Originally, Lemoncello thought he’d eventually work with adults with aphasia; his grandmother had had a stroke and had difficulty speaking. But his first job at a rehabilitation facility in Woburn, MA, turned his focus to adults with cognitive challenges.
His work with Luterman, an audiologist, also introduced him to invisible disability culture and ableist ideas about deafness, giving him a lens through which to view not just his profession, but also, in some ways, his identity.
“As a college student coming out as gay, I resonated a lot with the invisible disability culture, and…this invisible difference,” Lemoncello said. “There seemed, in my head, to be a lot of connections between having to come out and disclose disability status and having to come out and disclose sexual orientation status.”
While he was in grad school at Emerson, he began dating a guy with a KitchenAid mixer and cake-baking skills. Lemoncello had been cooking and baking pies since he was a kid in Florida, but cakes were a new adventure—one he continued to explore with SLP colleagues in Boston and in Oregon, where he moved to pursue his doctorate.
Becoming Fully Baked
In his first academic job at Portland State University in 2008, Lemoncello was invited by a colleague to visit a “stroke camp” she ran, where clients could have the complete summer camp experience—hiking, fishing, swimming, campfires—and forget about their strokes for a few days.
“I said, ‘[T]his is fantastic; I love what you’re doing here,’” he recalled. “But I don’t camp, so this is not something I’m ever going to do for people with brain injury. But what do I love? I love baking.”
That idea stuck with him for a number of years, until 2016, when Lemoncello received funding to start Sarah Bellum’s. For its first two years, the bakery operated out of commissary kitchens, selling products at farmers’ markets around the Portland area, before it found a permanent home in Multnomah Village. Today, the kosher bakery cranks out roughly 48 dozen cupcakes daily, along with brownies, cookies, and even dog treats (with plenty of gluten-free and vegan options) out of its 700-square-foot storefront. There, the bakers are able to learn and maintain a process and a rhythm, and with that, a feeling of mastery and accomplishment.
“Cupcakes are easier to make than whole cakes, but it turns out it’s really a nice task to do [for people with brain injury], because it is very procedural and routine repetitive,” Lemoncello said.
As a speech-language pathologist, Lemoncello said his primary focus in opening the bakery was developing cognitive and functional skills in clients.
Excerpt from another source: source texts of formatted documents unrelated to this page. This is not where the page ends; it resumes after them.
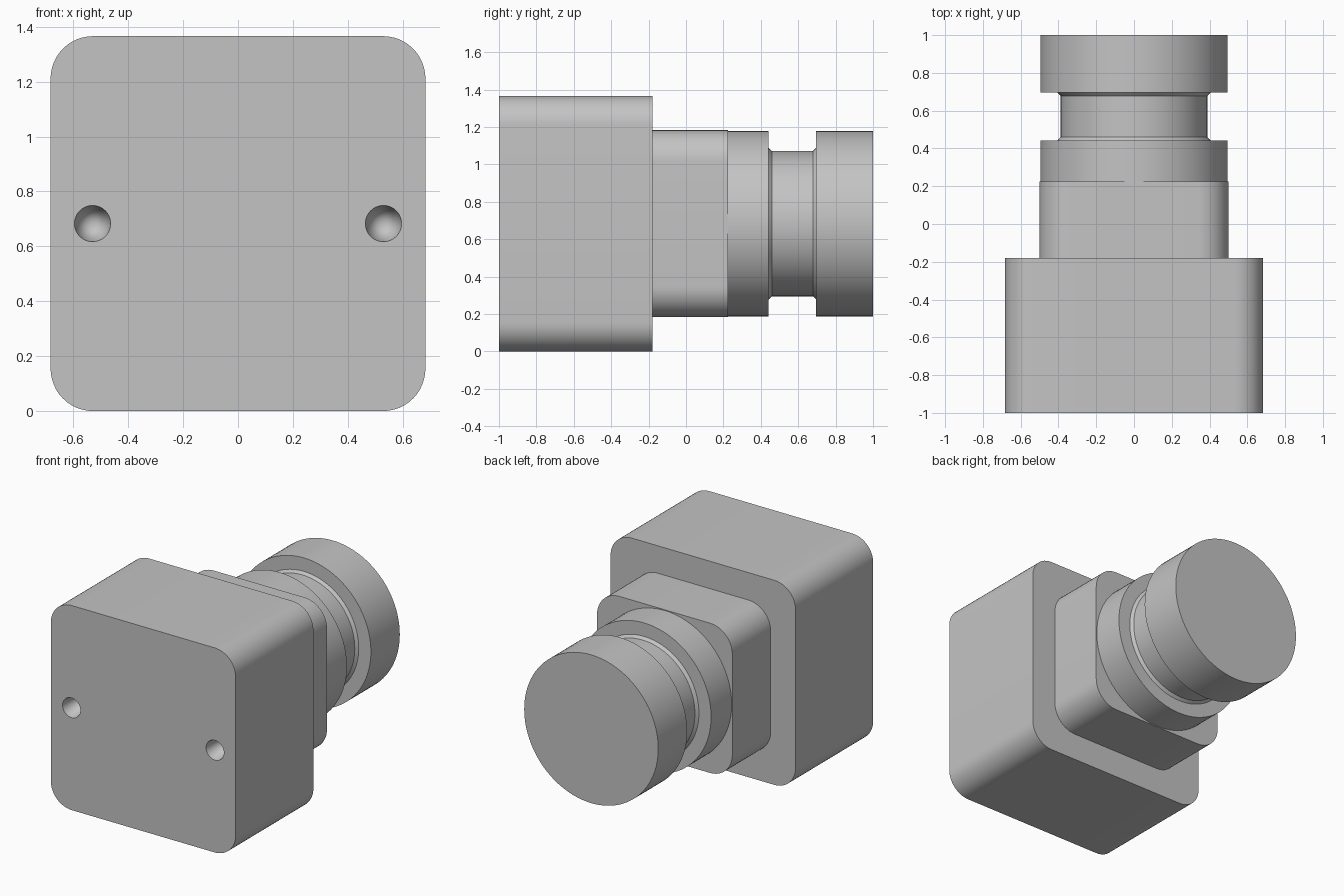
import bpy
import bmesh
import math
from mathutils import Matrix

cube = bpy.data.objects.get("Cube")
if cube:
    bpy.data.objects.remove(cube, do_unlink=True)

MID = 0.683  # height of the lens axis

grey = bpy.data.materials.new("plain grey")
grey.use_nodes = True
COLOUR = (0.55, 0.55, 0.55, 1)
grey.diffuse_color = COLOUR
grey.node_tree.nodes["Principled BSDF"].inputs["Base Color"].default_value = COLOUR


def finish(name, bm):
    bmesh.ops.recalc_face_normals(bm, faces=bm.faces)
    mesh = bpy.data.meshes.new(name)
    bm.to_mesh(mesh)
    bm.free()
    mesh.materials.append(grey)
    obj = bpy.data.objects.new(name, mesh)
    bpy.context.collection.objects.link(obj)
    return obj


def smooth(obj):
    bpy.ops.object.select_all(action='DESELECT')
    obj.select_set(True)
    bpy.context.view_layer.objects.active = obj
    bpy.ops.object.shade_smooth_by_angle(angle=math.radians(30))


def rounded_block(name, half, radius, y0, y1, steps=12):
    """Rounded square outline extruded along y."""
    bm = bmesh.new()
    ring = []
    for corner in range(4):
        mid = math.pi / 4 + corner * math.pi / 2
        cx = math.copysign(half - radius, math.cos(mid))
        cz = math.copysign(half - radius, math.sin(mid))
        for i in range(steps + 1):
            a = (corner + i / steps) * math.pi / 2
            ring.append(bm.verts.new((cx + radius * math.cos(a), y0,
                                      MID + cz + radius * math.sin(a))))
    face = bm.faces.new(ring)
    ext = bmesh.ops.extrude_face_region(bm, geom=[face])
    top = [v for v in ext["geom"] if isinstance(v, bmesh.types.BMVert)]
    bmesh.ops.translate(bm, verts=top, vec=(0, y1 - y0, 0))
    return finish(name, bm)


def turned(name, profile, steps=96):
    """Closed solid turned about the lens axis from (y, radius) pairs."""
    bm = bmesh.new()
    rings = [[bm.verts.new((r * math.cos(2 * math.pi * i / steps), y,
                            MID + r * math.sin(2 * math.pi * i / steps)))
              for i in range(steps)] for y, r in profile]
    for a, b in zip(rings, rings[1:]):
        for i in range(steps):
            j = (i + 1) % steps
            bm.faces.new((a[i], a[j], b[j], b[i]))
    bm.faces.new(rings[0])
    bm.faces.new(rings[-1])
    return finish(name, bm)


# Main housing with two tapered screw holes in the front
body = rounded_block("housing", MID, 0.155, -1.0, -0.18)
DEPTH, LEAD, HOLE = 0.3, 0.02, 0.066
bm = bmesh.new()
for x in (-0.53, 0.53):
    place = (Matrix.Translation((x, -1 + (DEPTH - LEAD) / 2, MID))
             @ Matrix.Rotation(-math.pi / 2, 4, 'X'))
    bmesh.ops.create_cone(bm, cap_ends=True, segments=48, depth=DEPTH + LEAD,
                          radius1=HOLE * (DEPTH + LEAD) / DEPTH, radius2=0,
                          matrix=place)
bmesh.ops.remove_doubles(bm, verts=bm.verts, dist=0.0001)
cutter = finish("hole_cutter", bm)
cutter.hide_render = True
cut = body.modifiers.new("screw holes", 'BOOLEAN')
cut.operation = 'DIFFERENCE'
cut.solver = 'EXACT'
cut.object = cutter
bpy.ops.object.select_all(action='DESELECT')
body.select_set(True)
bpy.context.view_layer.objects.active = body
bpy.ops.object.modifier_apply(modifier=cut.name)
bpy.data.objects.remove(cutter, do_unlink=True)
smooth(body)

# Smaller square collar behind the housing
smooth(rounded_block("collar", 0.5, 0.165, -0.18, 0.225))

# Round barrel with a chamfered groove before the end cap
smooth(turned("barrel", [(0.225, 0.495), (0.442, 0.495), (0.442, 0.405),
                         (0.46, 0.388), (0.678, 0.388), (0.695, 0.405),
                         (0.695, 0.495), (1.0, 0.495)]))
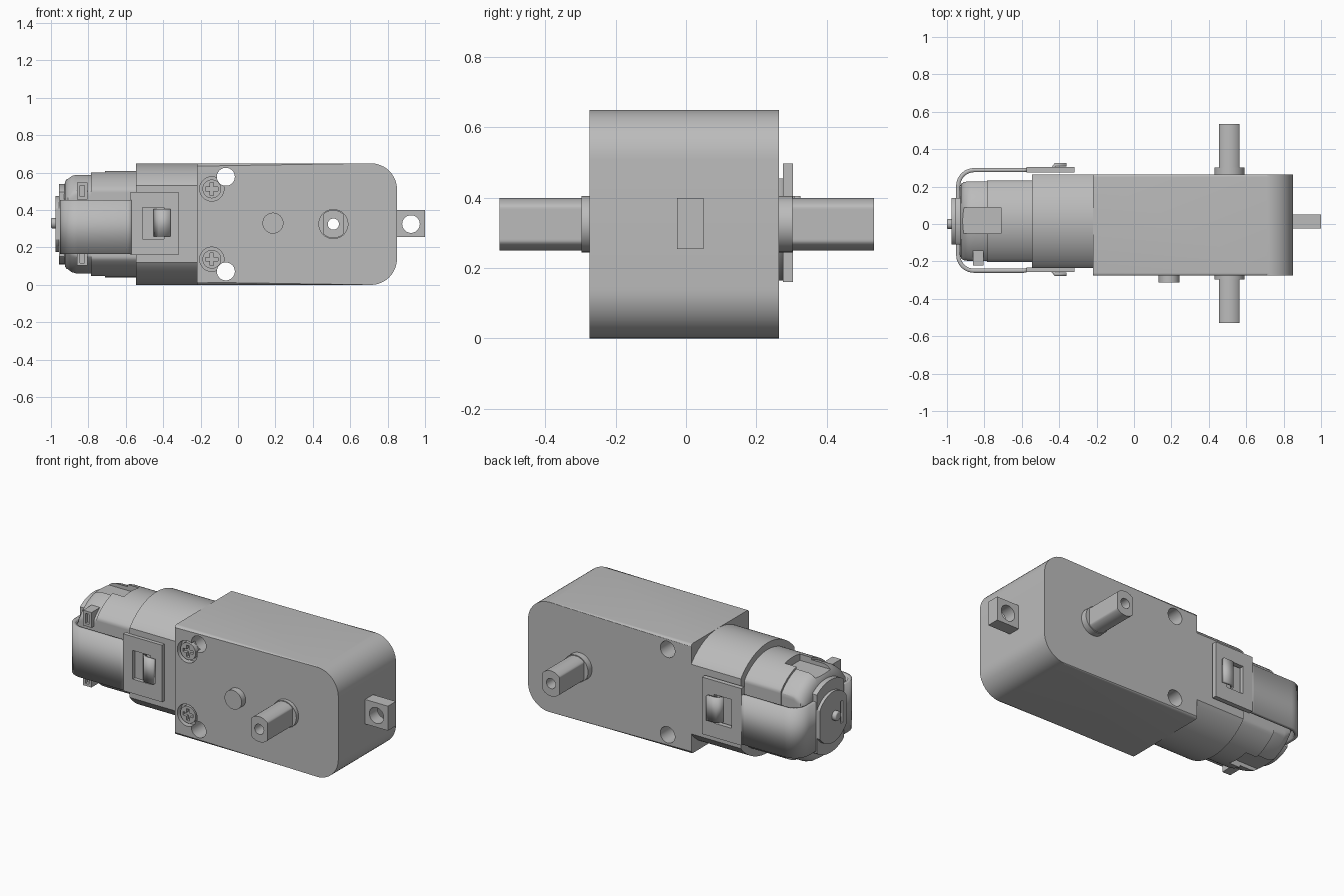
import bpy, bmesh
from math import sin, cos, pi, radians

if "Cube" in bpy.data.objects:
    bpy.data.objects.remove(bpy.data.objects["Cube"])

grey = bpy.data.materials.new("plain grey")
grey.use_nodes = True
grey.diffuse_color = (0.5, 0.5, 0.5, 1)
grey.node_tree.nodes["Principled BSDF"].inputs["Base Color"].default_value = (0.5, 0.5, 0.5, 1)

MID = 0.325      # height of the motor axis
MY = 0.015       # sideways offset of the motor axis


def finish(name, bm):
    bmesh.ops.recalc_face_normals(bm, faces=bm.faces)
    me = bpy.data.meshes.new(name)
    bm.to_mesh(me)
    bm.free()
    me.materials.append(grey)
    ob = bpy.data.objects.new(name, me)
    bpy.context.collection.objects.link(ob)
    return ob


def loft(name, axis, sections, bevel=0, keep=None):
    """Join outlines placed at positions along an axis; optionally bevel the end rims."""
    place = {"x": lambda p, t: (t, p[0], p[1]),
             "y": lambda p, t: (p[0], t, p[1]),
             "z": lambda p, t: (p[0], p[1], t)}[axis]
    bm = bmesh.new()
    rings = [[bm.verts.new(place(p, t)) for p in pts] for t, pts in sections]
    n = len(rings[0])
    for a, b in zip(rings, rings[1:]):
        for i in range(n):
            j = (i + 1) % n
            bm.faces.new((a[i], a[j], b[j], b[i]))
    caps = [bm.faces.new(rings[0]), bm.faces.new(rings[-1])]
    if bevel:
        rims = [e for f in caps for e in f.edges if keep is None or keep(e)]
        bmesh.ops.bevel(bm, geom=rims, offset=bevel, segments=4, profile=0.5, affect="EDGES")
    return finish(name, bm)


def prism(name, axis, pts, lo, hi, **kw):
    return loft(name, axis, [(lo, pts), (hi, pts)], **kw)


def circle(u, v, r, half=9, n=64):
    """Circle outline whose first coordinate is flattened at +-half."""
    return [(u + max(-half, min(half, r * cos(2 * pi * i / n))), v + r * sin(2 * pi * i / n))
            for i in range(n)]


def rect(u0, u1, v0, v1):
    return [(u0, v0), (u1, v0), (u1, v1), (u0, v1)]


def ribbon(name, path, z0, z1, thick):
    """Bent sheet following a path seen from above."""
    bm = bmesh.new()
    cols = [(bm.verts.new((x, y, z0)), bm.verts.new((x, y, z1))) for x, y in path]
    for a, b in zip(cols, cols[1:]):
        bm.faces.new((a[0], b[0], b[1], a[1]))
    ob = finish(name, bm)
    mod = ob.modifiers.new("thickness", "SOLIDIFY")
    mod.thickness, mod.offset = thick, 0
    mod.use_even_offset = True
    return ob


def cut(target, *cutters):
    bpy.context.view_layer.objects.active = target
    for c in cutters:
        mod = target.modifiers.new("cut", "BOOLEAN")
        mod.operation, mod.object, mod.solver = "DIFFERENCE", c, "EXACT"
        bpy.ops.object.modifier_apply(modifier=mod.name)
        bpy.data.objects.remove(c)


# Gearbox housing: rounded far end, softened front and back rims
R = 0.14
outline = [(-0.22, 0.65), (-0.22, 0)]
for cz, start in ((R, -pi / 2), (0.65 - R, 0)):
    outline += [(0.85 - R + R * cos(start + i * pi / 24), cz + R * sin(start + i * pi / 24))
                for i in range(13)]
housing = prism("gearbox_housing", "y", outline, -0.275, 0.265, bevel=0.015,
                keep=lambda e: max(v.co.x for v in e.verts) > -0.2)

# Mounting holes and screw recesses, mirrored above and below the axis
for side, label in ((1, "upper"), (-1, "lower")):
    sz = MID + side * 0.188
    cut(housing,
        prism("hole", "y", circle(-0.065, MID + side * 0.253, 0.048, n=40), -1, 1),
        prism("recess", "y", circle(-0.14, sz, 0.065), -0.4, -0.24))
    screw = prism(label + "_screw", "y", circle(-0.14, sz, 0.05), -0.268, -0.22, bevel=0.006)
    cut(screw,
        prism("slot", "y", rect(-0.174, -0.106, sz - 0.01, sz + 0.01), -0.4, -0.25),
        prism("slot", "y", rect(-0.15, -0.13, sz - 0.034, sz + 0.034), -0.4, -0.25))

# Locating peg on the front
prism("front_peg", "y", circle(0.187, MID + 0.005, 0.056), -0.313, -0.26, bevel=0.015)

# Output shaft with flats, collars and a bore
cut(housing, prism("bore", "y", circle(0.51, MID, 0.07), -1, 1))
shaft = prism("output_shaft", "y", circle(0.51, MID, 0.075, 0.055), -0.53, 0.535)
collars = [prism("front_collar", "y", circle(0.51, MID, 0.08), -0.297, -0.25),
           prism("back_collar", "y", circle(0.51, MID, 0.08), 0.25, 0.303)]
for part in [shaft] + collars:
    cut(part, prism("bore", "y", circle(0.51, MID, 0.03, n=32), -1, 1))

# End lug with a hole
lug = prism("end_lug", "y", rect(0.83, 1.0, 0.255, 0.4), -0.025, 0.05)
cut(lug, prism("hole", "y", circle(0.925, MID, 0.047, n=40), -1, 1))


def body(name, rings):
    return loft(name, "x", [(x, circle(MY, MID, r, half, 128)) for x, r, half in rings])


# Motor: holder sleeve, can, rounded end cap
body("motor_sleeve", [(-0.545, 0.325, 0.25), (-0.21, 0.325, 0.25)])
can = body("motor_can", [(-0.785, 0.285, 0.217), (-0.53, 0.285, 0.217)])
cap = body("motor_end_cap", [(-0.93, 0.2, 0.18), (-0.924, 0.228, 0.2), (-0.908, 0.252, 0.21),
                             (-0.888, 0.266, 0.212), (-0.865, 0.272, 0.212),
                             (-0.78, 0.272, 0.212)])
for part in (can, cap):
    for z0, z1 in ((0.565, 0.9), (-0.3, 0.085)):
        cut(part, prism("notch", "z", rect(-1.1, -0.71, -0.052, 0.088), z0, z1))

# Bearing cover and rear axle tip
body("bearing_cover", [(-0.957, 0.215, 0.125), (-0.9, 0.215, 0.125)])
boss = body("bearing_boss", [(-0.975, 0.15, 0.125), (-0.93, 0.15, 0.125)])
cut(boss, prism("slot", "x", rect(-0.075, -0.055, 0.26, 0.39), -1.1, -0.962))
prism("axle_tip", "x", circle(MY - 0.015, MID + 0.005, 0.028, n=32), -1.0, -0.95, bevel=0.008)

# Electrical terminals on the front of the end cap
for side, label in ((1, "upper"), (-1, "lower")):
    tz = MID + side * 0.177
    tab = prism(label + "_terminal", "y", rect(-0.86, -0.805, tz - 0.045, tz + 0.045),
                -0.222, -0.12)
    cut(tab, prism("slot", "y", rect(-0.845, -0.82, tz - 0.03, tz + 0.03), -0.4, -0.2))

# Strap wrapped around the motor end
bend = 0.085
path = [(-0.565, -0.245), (-0.59, -0.25)]
path += [(-0.855 - bend * sin(i * pi / 16), -0.165 - bend * cos(i * pi / 16)) for i in range(9)]
path += [(-0.855 - bend * cos(i * pi / 16), 0.203 + bend * sin(i * pi / 16)) for i in range(9)]
path += [(-0.59, 0.288), (-0.565, 0.29)]
ribbon("motor_strap", path, 0.165, 0.455, 0.022)

# Strap end plates with windows and spring tabs
for label, y0, y1, out in (("front", -0.257, -0.232, -1), ("back", 0.276, 0.304, 1)):
    plate = prism(label + "_strap_plate", "y", rect(-0.575, -0.318, 0.16, 0.497), y0, y1)
    cut(plate, prism("window", "y", rect(-0.51, -0.395, 0.245, 0.415), -1, 1))
    outer = y1 if out > 0 else y0
    ribbon(label + "_spring_tab",
           [(-0.445, outer - out * 0.02), (-0.42, outer + out * 0.012),
            (-0.36, outer + out * 0.012)], 0.26, 0.405, 0.018)

# Smooth curved surfaces, keep hard edges
bpy.ops.object.select_all(action="DESELECT")
for ob in bpy.context.collection.objects:
    if ob.type == "MESH":
        ob.select_set(True)
        bpy.context.view_layer.objects.active = ob
bpy.ops.object.shade_smooth_by_angle(angle=radians(30))
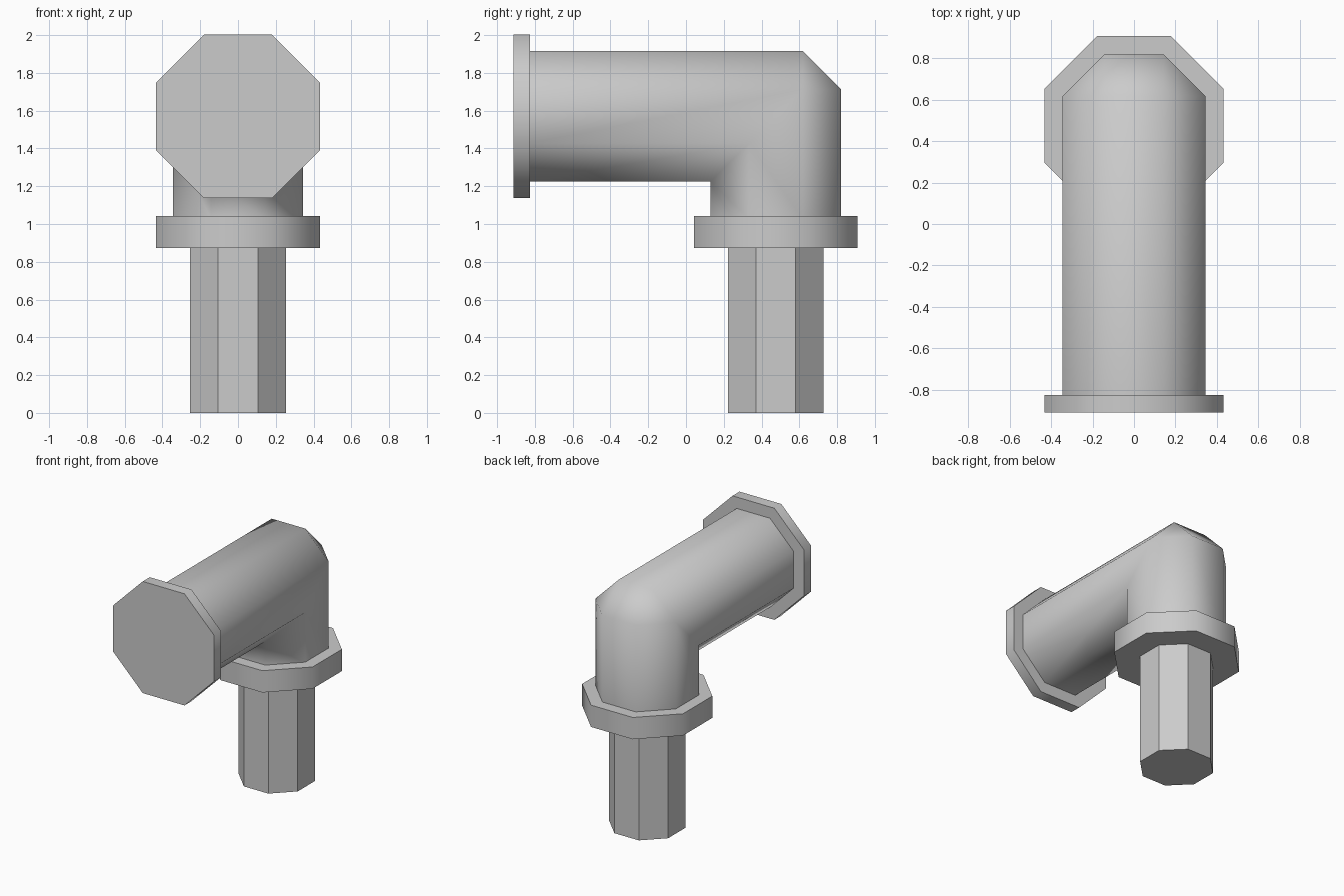
import bpy
import bmesh
from math import radians, cos, sin, pi
from mathutils import Vector

if "Cube" in bpy.data.objects:
    bpy.data.objects.remove(bpy.data.objects["Cube"])

grey = bpy.data.materials.new("plain grey")
grey.use_nodes = True
grey.diffuse_color = (0.6, 0.6, 0.6, 1)
grey.node_tree.nodes["Principled BSDF"].inputs["Base Color"].default_value = grey.diffuse_color

AXIS_Z = 1.57    # height of the horizontal pipe
AXIS_Y = 0.475   # depth of the vertical pipe
PIPE = 0.345     # half width across the flats


def octagon(apothem):
    """Corner points of an octagon with flats on the axes."""
    r = apothem / cos(pi / 8)
    return [(r * cos(pi / 8 + i * pi / 4), r * sin(pi / 8 + i * pi / 4)) for i in range(8)]


def build(name, rings, smooth):
    """Skin a list of eight-point rings and cap both ends."""
    bm = bmesh.new()
    known = {}

    def vert(p):
        key = tuple(round(c, 4) for c in p)
        if key not in known:
            known[key] = bm.verts.new(p)
        return known[key]

    loops = [[vert(p) for p in ring] for ring in rings]
    for a, b in zip(loops, loops[1:]):
        for i in range(8):
            j = (i + 1) % 8
            corners = list(dict.fromkeys((a[i], a[j], b[j], b[i])))
            if len(corners) > 2:
                bm.faces.new(corners)
    bm.faces.new(loops[0])
    bm.faces.new(loops[-1])
    bmesh.ops.recalc_face_normals(bm, faces=bm.faces[:])
    mesh = bpy.data.meshes.new(name)
    bm.to_mesh(mesh)
    bm.free()
    mesh.materials.append(grey)
    obj = bpy.data.objects.new(name, mesh)
    bpy.context.collection.objects.link(obj)
    if smooth:
        bpy.ops.object.select_all(action='DESELECT')
        obj.select_set(True)
        bpy.context.view_layer.objects.active = obj
        bpy.ops.object.shade_smooth_by_angle(angle=radians(65))
    return obj


def across(apothem, y):
    """Ring around the horizontal pipe axis."""
    return [Vector((a, y, AXIS_Z + b)) for a, b in octagon(apothem)]


def around(apothem, z):
    """Ring around the vertical pipe axis."""
    return [Vector((a, AXIS_Y + b, z)) for a, b in octagon(apothem)]


# Elbow: two pipes meeting on a mitre, with the outer corner cut off
half_flat = PIPE * (2 ** 0.5 - 1)
end_across = [Vector((a, AXIS_Y + min(b, half_flat), AXIS_Z + b)) for a, b in octagon(PIPE)]
end_down = [Vector((a, AXIS_Y + b, AXIS_Z + min(b, half_flat))) for a, b in octagon(PIPE)]
build("elbow_pipe", [across(PIPE, -0.83), end_across, end_down, around(PIPE, 1.03)], True)

# Flanges
build("front_flange", [across(0.433, -0.912), across(0.433, -0.826)], True)
build("lower_flange", [around(0.433, 0.873), around(0.433, 1.042)], True)

# Narrow stem
build("stem", [around(0.253, 0), around(0.253, 0.88)], False)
But over the six years that Sarah Bellum’s has been in existence, he has seen something else develop in the folks who work there.
The Icing on the Cake
For most of its existence, Sarah Bellum’s has been entirely volunteer-run, but Lemoncello has been able to secure more grant funding this year, and in May 2022, the bakery launched its first “pipeline-to-paid employment” program. Currently, six bakers are earning wages as they train for up to 12 months to transition out of the bakery program and into full-time employment in the community.
“The outcomes are what keep me going. The people are what keep me going,” Lemoncello said. “Whenever I feel burned-out, I just have to go spend a day at the bakery again. I’m like, ‘Oh god, this is why we do it.’”